-- EXTRACTED INFORMATION follows --

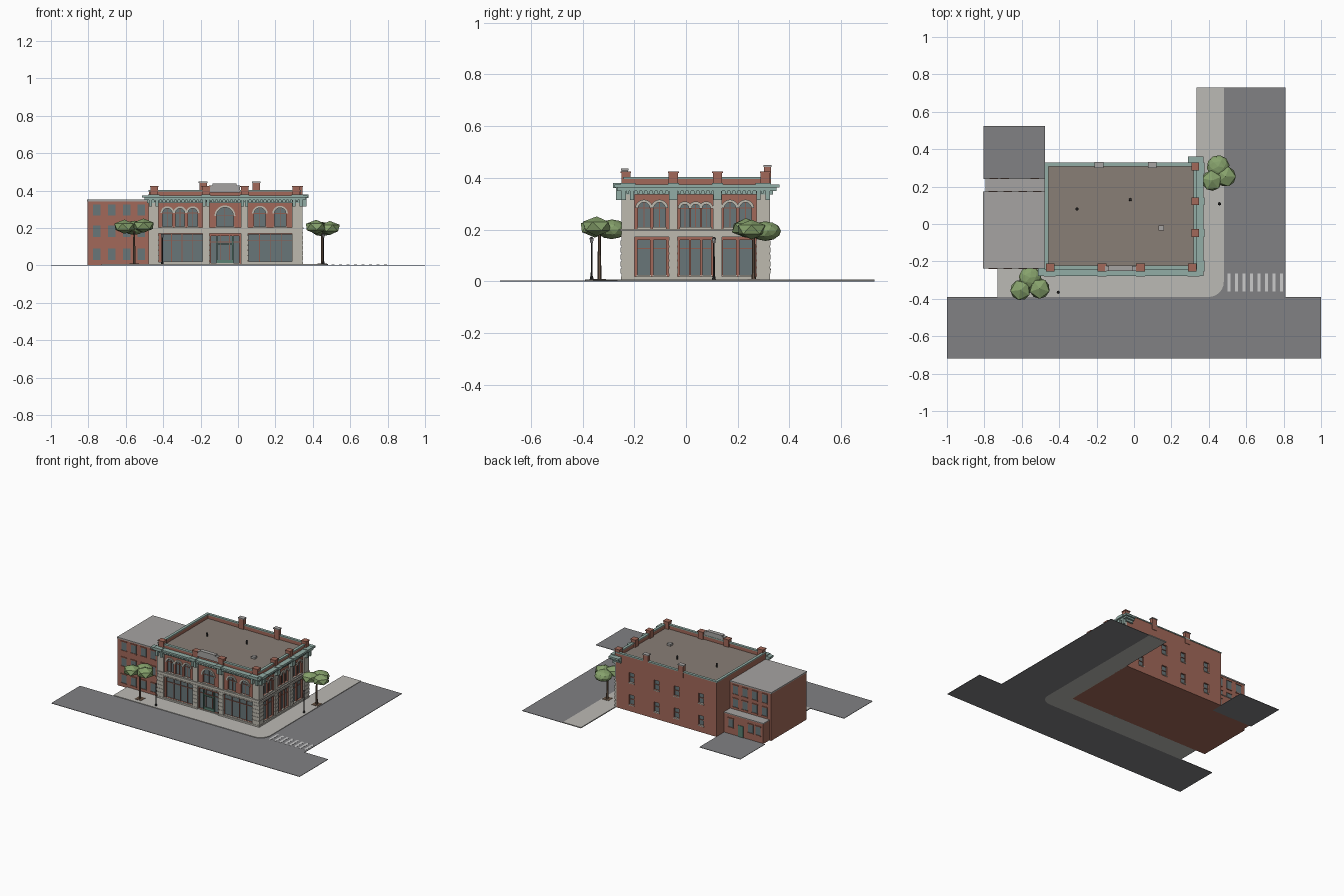
import bpy, bmesh, math, random
from mathutils import Matrix, Vector

if "Cube" in bpy.data.objects:
    bpy.data.objects.remove(bpy.data.objects["Cube"])

random.seed(3)
MATS = {}
COL = dict(brick=(.36, .14, .10), stone=(.51, .49, .43), teal=(.29, .42, .38), glass=(.14, .18, .19),
           asphalt=(.22, .22, .23), walk=(.50, .49, .46), roof=(.25, .21, .18), grey=(.38, .37, .36),
           leaf=(.24, .36, .15), bark=(.14, .09, .06), dark=(.03, .03, .03), green=(.10, .22, .17),
           frame=(.28, .11, .08), white=(.7, .7, .68))


def finish(name, bm, mat):
    bmesh.ops.recalc_face_normals(bm, faces=bm.faces)
    me = bpy.data.meshes.new(name)
    bm.to_mesh(me)
    bm.free()
    if mat not in MATS:
        MATS[mat] = bpy.data.materials.new(mat)
        MATS[mat].diffuse_color = (*COL[mat], 1)
    me.materials.append(MATS[mat])
    ob = bpy.data.objects.new(name, me)
    bpy.context.collection.objects.link(ob)
    return ob


def add_box(bm, x0, x1, y0, y1, z0, z1):
    m = Matrix.Translation(((x0+x1)/2, (y0+y1)/2, (z0+z1)/2)) @ Matrix.Diagonal((x1-x0, y1-y0, z1-z0, 1))
    bmesh.ops.create_cube(bm, size=1, matrix=m)


def boxes(name, mat, *dims):
    bm = bmesh.new()
    for d in dims:
        add_box(bm, *d)
    return finish(name, bm, mat)


# Wall frames: u runs along the wall, v is height, d points outward
def wall(origin, u, d):
    m = Matrix.Identity(4)
    m.col[0], m.col[1], m.col[2] = (*u, 0), (0, 0, 1, 0), (*d, 0)
    m.translation = origin
    return m


FRONT = wall((0, -.24, 0), (1, 0, 0), (0, -1, 0))
RIGHT = wall((.335, 0, 0), (0, 1, 0), (1, 0, 0))
BACK = wall((0, .325, 0), (1, 0, 0), (0, 1, 0))
N_FRONT = wall((0, -.235, 0), (1, 0, 0), (0, -1, 0))
N_BACK = wall((0, .17, 0), (1, 0, 0), (0, 1, 0))
A_BACK = wall((0, .24, 0), (1, 0, 0), (0, 1, 0))
FLAT = Matrix.Identity(4)


def prism(bm, pts, d0, d1, m):
    a = [bm.verts.new(m @ Vector((u, v, d0))) for u, v in pts]
    b = [bm.verts.new(m @ Vector((u, v, d1))) for u, v in pts]
    bm.faces.new(a)
    bm.faces.new(b[::-1])
    for i in range(len(a)):
        j = (i + 1) % len(a)
        bm.faces.new((a[i], a[j], b[j], b[i]))


def rect(u0, u1, v0, v1):
    return [(u0, v0), (u1, v0), (u1, v1), (u0, v1)]


def arc(c, v, r, a0=0, a1=180, n=10):
    return [(c + r*math.cos(math.radians(a0+(a1-a0)*i/n)), v + r*math.sin(math.radians(a0+(a1-a0)*i/n)))
            for i in range(n+1)]


def shapes(name, mat, items):
    bm = bmesh.new()
    for pts, d0, d1, m in items:
        prism(bm, pts, d0, d1, m)
    return finish(name, bm, mat)


# Ground: road with rounded kerb, pavement, rear yard, crossing
curve = arc(.40, -.31, .08, -90, 0, 6)
shapes('road', 'asphalt', [([(-1, -.72), (1, -.72), (1, -.39), (.81, -.39), (.81, .73), (.48, .73)]
                            + curve[::-1] + [(-1, -.39)], 0, .003, FLAT)])
shapes('pavement', 'walk', [([(-.73, -.39)] + curve + [(.48, .73), (.335, .73), (.335, -.235), (-.73, -.235)],
                             0, .007, FLAT)])
boxes('rear_yard', 'asphalt', (-.805, -.475, .24, .525, 0, .003))
boxes('crossing', 'white', *[(.5+.04*i, .517+.04*i, -.36, -.265, .002, .004) for i in range(8)])

# Openings as (centre, width, base, top) for each wall
arched = {'F': [(-.378, .05, .207, .305), (-.31, .05, .207, .305), (-.242, .05, .207, .305), (-.07, .09, .207, .31),
                (.117, .062, .207, .308), (.225, .062, .207, .308)],
          'R': [(c+s*.03, .045, .21, .305) for c in (-.1325, .2) for s in (-1, 1)]
          + [(c, .034, .21, .298) for c in (-.004, .037, .078)]}
square = {'F': [(-.3, .22, .02, .165), (.173, .232, .02, .165), (-.07, .15, .012, .158)],
          'R': [(c+s*.031, .05, .025, .16) for c in (-.1325, .2) for s in (-1, 1)]
          + [(c, .034, .025, .16) for c in (-.006, .037, .08)],
          'B': [(x, .04, z-.035, z+.035) for x in (.21, .01, -.15, -.35) for z in (.085, .245)]}
W = {'F': FRONT, 'R': RIGHT, 'B': BACK}
cuts, panes, hoods, sills, bars = [], [], [], [], []
for k, lst in arched.items():
    for c, w, b, t in lst:
        r = w/2
        pts = [(c-r, b), (c+r, b)] + arc(c, t-r, r)
        cuts.append((pts, -.012, .03, W[k]))
        panes.append((pts, -.016, -.011, W[k]))
        hoods.append((arc(c, t-r, r+.011) + arc(c, t-r, r)[::-1], -.004, .006, W[k]))
        sills.append((rect(c-r-.005, c+r+.005, b-.008, b), -.01, .006, W[k]))
        bars += [(rect(c-.0015, c+.0015, b, t), -.012, -.007, W[k]),
                 (rect(c-r, c+r, t-r-.002, t-r+.002), -.012, -.007, W[k])]
for k, lst in square.items():
    for c, w, b, t in lst:
        pts = rect(c-w/2, c+w/2, b, t)
        cuts.append((pts, -.012, .03, W[k]))
        panes.append((pts, -.016, -.011, W[k]))
        sills.append((rect(c-w/2-.003, c+w/2+.003, b-.006, b), -.01, .004, W[k]))
        n = max(1, round(w/.055))
        bars += [(rect(c-w/2+w*i/n-.002, c-w/2+w*i/n+.002, b, t), -.012, -.006, W[k]) for i in range(1, n)]
        bars.append((rect(c-w/2, c+w/2, t-.035, t-.031), -.012, -.006, W[k]))

# Main block with window recesses and a sunken roof
body = boxes('main_block', 'brick', (-.475, .335, -.24, .325, 0, .4))
cuts.append((rect(-.46, .32, -.225, .31), .368, .45, FLAT))
cutter = shapes('opening_cutter', 'brick', cuts)
mod = body.modifiers.new('openings', 'BOOLEAN')
mod.object, mod.solver = cutter, 'EXACT'
bpy.context.view_layer.objects.active = body
bpy.ops.object.modifier_apply(modifier='openings')
bpy.data.objects.remove(cutter)
shapes('window_panes', 'glass', panes)
shapes('arch_hoods', 'stone', hoods)
shapes('window_sills', 'stone', sills)
shapes('window_bars', 'frame', bars)

# Entrance: double door with frame
boxes('entrance_frame', 'green', (-.115, -.109, -.24, -.226, 0, .158), (-.031, -.025, -.24, -.226, 0, .158),
      (-.115, -.025, -.24, -.226, .112, .118), (-.109, -.031, -.236, -.226, .005, .03))

# Stone piers, belt course and base
fp = [(-.478, -.424), (-.19, -.152), (.016, .054), (.29, .345)]
rp = [(-.25, -.2), (-.066, -.032), (.105, .139), (.272, .325)]
piers = [(rect(a, b, 0, .34), -.004, .01, FRONT) for a, b in fp] + [(rect(a, b, 0, .34), -.004, .01, RIGHT) for a, b in rp]
shapes('stone_piers', 'stone', piers)
ring = []
for v0, v1, d in ((0, .018, .012), (.172, .18, .012), (.18, .195, .009), (.195, .202, .016)):
    ring += [(rect(-.478, .335+d, v0, v1), -.003, d, FRONT), (rect(-.24-d, .325, v0, v1), -.003, d, RIGHT)]
ring = [r for r in ring if r[0][0][1] > 0] + [(rect(a, b, 0, .018), 0, .012, FRONT) for a, b in
                                             ((-.478, -.15), (.016, .347))] + [ring[1]]
shapes('belt_courses', 'stone', ring)
shapes('pier_blocks', 'stone', [(rect(a-.001, b+.001, z, z+.02), 0, .0125, m) for m, ps in ((FRONT, fp), (RIGHT, rp))
                                for a, b in ps for z in [.03+.027*i for i in range(5)]])

# Cornice wrapping the two street fronts, with brackets and dentils
cor = []
for z0, z1, o in ((.335, .35, .012), (.35, .362, .026), (.362, .375, .037)):
    cor += [(-.475-o, .335+o, -.24-o, -.235, z0, z1), (.33, .335+o, -.24, .325+o, z0, z1),
            (.29, .335, .32, .325+o, z0, z1), (-.475-o, -.47, -.24, -.235, z0, z1)]
boxes('cornice', 'teal', *cor)
shapes('dentils', 'teal', [(rect(-.47+.02*i, -.46+.02*i, .34, .35), 0, .021, FRONT) for i in range(40)]
       + [(rect(-.23+.02*i, -.22+.02*i, .34, .35), 0, .021, RIGHT) for i in range(28)])
shapes('brackets', 'teal', [(rect(u-.008, u+.008, .315, .365), 0, d, m) for d in (.03,)
                            for m, ps in ((FRONT, fp), (RIGHT, rp)) for a, b in ps for u in (a+.009, b-.009)]
       + [(rect(a-.004, b+.004, .36, .38), 0, .042, m) for m, ps in ((FRONT, fp), (RIGHT, rp)) for a, b in ps])

# Parapet coping, posts, nameless front panel and rear chimneys
boxes('parapet_coping', 'teal', (-.478, .338, -.243, -.223, .395, .403), (-.478, .338, .308, .328, .395, .403),
      (-.478, -.458, -.223, .308, .395, .403), (.318, .338, -.223, .308, .395, .403))
posts = [(x-.02, x+.02, -.25, -.215) for x in (-.447, -.171, .035, .312)]
posts += [(.31, .345, y-.018, y+.018) for y in (-.049, .122, .307)]
boxes('parapet_posts', 'brick', *[(*p, .37, .418) for p in posts])
boxes('post_caps', 'brick', *[(p[0]-.003, p[1]+.003, p[2]-.003, p[3]+.003, .418, .425) for p in posts])
boxes('front_panel', 'grey', (-.155, .012, -.25, -.225, .39, .428), (-.135, -.008, -.252, -.223, .428, .437))
boxes('rear_chimneys', 'brick', *[(x-.02, x+.02, .302, .328, .36, .442) for x in (-.187, .097)])
boxes('chimney_caps', 'grey', *[(x-.023, x+.023, .299, .331, .442, .449) for x in (-.187, .097)])
boxes('roof_deck', 'roof', (-.462, .322, -.227, .312, .364, .37))
boxes('roof_hatch', 'grey', (.13, .16, -.035, -.008, .368, .385))


def cyl(name, mat, x, y, *rings, n=8):
    bm = bmesh.new()
    for z0, z1, r0, r1 in rings:
        bmesh.ops.create_cone(bm, cap_ends=True, segments=n, radius1=r0, radius2=r1, depth=z1-z0,
                              matrix=Matrix.Translation((x, y, (z0+z1)/2)))
    return finish(name, bm, mat)


for x, y in ((-.305, .08), (-.02, .13)):
    cyl('roof_vent', 'dark', x, y, (.368, .392, .005, .005), (.39, .396, .008, .006))

# Neighbour building and low rear annex
boxes('neighbour_block', 'brick', (-.805, -.475, -.235, .17, 0, .345))
boxes('neighbour_roof', 'grey', (-.808, -.475, -.239, .173, .343, .352))
boxes('annex_block', 'brick', (-.79, -.475, .17, .24, 0, .145))
boxes('annex_roof', 'grey', (-.793, -.475, .17, .243, .145, .151))
cols = (-.754, -.674, -.594, -.518)
wins = [(x, z, N_FRONT) for x in cols for z in (.06, .183, .297)] + [(x, z, N_BACK) for x in cols for z in (.2, .295)]
wins += [(x, .085, A_BACK) for x in (-.75, -.69, -.53)]
shapes('neighbour_windows', 'glass', [(rect(x-.02, x+.02, z-.03, z+.03), -.002, .002, m) for x, z, m in wins])
shapes('neighbour_sills', 'brick', [(rect(x-.023, x+.023, v, v+.006), -.002, .006, m) for x, z, m in wins
                                    for v in (z-.036, z+.03)])
shapes('annex_door', 'green', [(rect(-.63, -.59, 0, .085), -.002, .004, A_BACK)])

# Street trees: tapered trunk, pit and three faceted crowns
for x, y, z, offs in ((-.555, -.335, .207, ((0, .048), (-.052, -.018), (.05, -.01))),
                      (.45, .262, .2, ((0, .045), (.04, -.008), (-.033, -.03)))):
    cyl('tree_trunk', 'bark', x, y, (.005, z, .008, .005), n=6)
    boxes('tree_pit', 'bark', (x-.025, x+.025, y-.025, y+.025, .005, .009))
    bm = bmesh.new()
    for i, (dx, dy) in enumerate(offs):
        m = (Matrix.Translation((x+dx, y+dy, z+.006*(i-1))) @ Matrix.Rotation(random.random()*6, 4, 'Z')
             @ Matrix.Diagonal((.061, .061, .038, 1)))
        bmesh.ops.create_icosphere(bm, subdivisions=1 if i else 2, radius=1, matrix=m)
    finish('tree_crown', bm, 'leaf')

# Street lamps
for x, y in ((-.405, -.365), (.457, .108)):
    cyl('street_lamp', 'dark', x, y, (.005, .02, .008, .005), (.02, .15, .0035, .003), (.165, .171, .009, .003))
    cyl('lamp_globe', 'white', x, y, (.148, .165, .005, .008))

for m in bpy.data.materials:
    if m.users and not m.is_grease_pencil:
        m.use_nodes = True
        m.node_tree.nodes["Principled BSDF"].inputs["Base Color"].default_value = m.diffuse_color
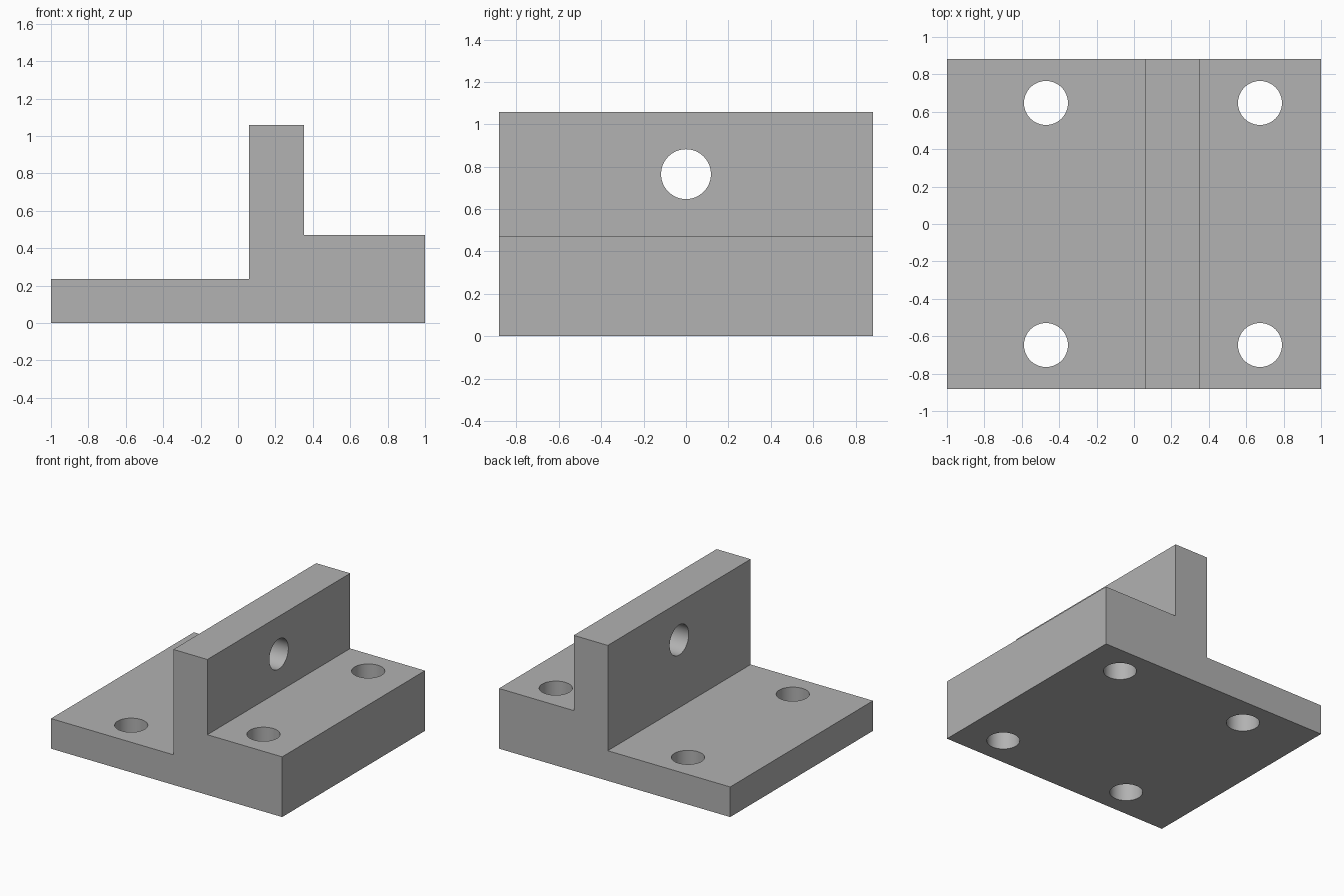
import bpy, bmesh, math

cube = bpy.data.objects.get("Cube")
if cube:
    bpy.data.objects.remove(cube, do_unlink=True)

U = 1 / 17          # drawing unit
HALF_DEPTH = 15 * U
HOLE_RADIUS = 2 * U

grey = bpy.data.materials.new("plain grey")
grey.use_nodes = True
colour = (0.445, 0.445, 0.445, 1)
grey.diffuse_color = colour
grey.node_tree.nodes["Principled BSDF"].inputs["Base Color"].default_value = colour

# Stepped profile with upright wall, extruded from front to back
profile = [(-17, 0), (17, 0), (17, 8), (6, 8), (6, 18), (1, 18), (1, 4), (-17, 4)]
bm = bmesh.new()
face = bm.faces.new([bm.verts.new((x * U, -HALF_DEPTH, z * U)) for x, z in profile])
result = bmesh.ops.extrude_face_region(bm, geom=[face])
moved = [v for v in result["geom"] if isinstance(v, bmesh.types.BMVert)]
bmesh.ops.translate(bm, verts=moved, vec=(0, 2 * HALF_DEPTH, 0))
bmesh.ops.recalc_face_normals(bm, faces=bm.faces)
mesh = bpy.data.meshes.new("bracket")
bm.to_mesh(mesh)
bm.free()
mesh.materials.append(grey)
bracket = bpy.data.objects.new("bracket", mesh)
bpy.context.collection.objects.link(bracket)


def drill(location, depth, rotation=(0, 0, 0)):
    """Cut a round hole through the bracket."""
    bpy.ops.mesh.primitive_cylinder_add(vertices=64, radius=HOLE_RADIUS, depth=depth,
                                        location=location, rotation=rotation)
    cutter = bpy.context.object
    cutter.name = "hole_cutter"
    cutter.data.materials.append(grey)
    cutter.hide_render = True
    cut = bracket.modifiers.new("hole", "BOOLEAN")
    cut.operation = "DIFFERENCE"
    cut.solver = "EXACT"
    cut.object = cutter
    bpy.ops.object.select_all(action="DESELECT")
    bracket.select_set(True)
    bpy.context.view_layer.objects.active = bracket
    bpy.ops.object.modifier_apply(modifier=cut.name)
    bpy.data.objects.remove(cutter, do_unlink=True)


# Four mounting holes in the base
for x in (-8, 11.45):
    for y in (-11, 11):
        drill((x * U, y * U, 4 * U), 12 * U)

# Cross hole through the upright wall
drill((3.5 * U, 0, 13 * U), 9 * U, (0, math.pi / 2, 0))

# Smooth hole walls with sharp edges
bpy.ops.object.shade_smooth_by_angle(angle=math.radians(30))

-- EXTRACTED INFORMATION concluded --

- PROBLEM TO WORK ON
From the records above, copy every line that includes the word "grey".

- OUTPUT BELOW
           asphalt=(.22, .22, .23), walk=(.50, .49, .46), roof=(.25, .21, .18), grey=(.38, .37, .36),
boxes('front_panel', 'grey', (-.155, .012, -.25, -.225, .39, .428), (-.135, -.008, -.252, -.223, .428, .437))
boxes('chimney_caps', 'grey', *[(x-.023, x+.023, .299, .331, .442, .449) for x in (-.187, .097)])
boxes('roof_hatch', 'grey', (.13, .16, -.035, -.008, .368, .385))
boxes('neighbour_roof', 'grey', (-.808, -.475, -.239, .173, .343, .352))
boxes('annex_roof', 'grey', (-.793, -.475, .17, .243, .145, .151))
grey = bpy.data.materials.new("plain grey")
grey.use_nodes = True
grey.diffuse_color = colour
grey.node_tree.nodes["Principled BSDF"].inputs["Base Color"].default_value = colour
mesh.materials.append(grey)
    cutter.data.materials.append(grey)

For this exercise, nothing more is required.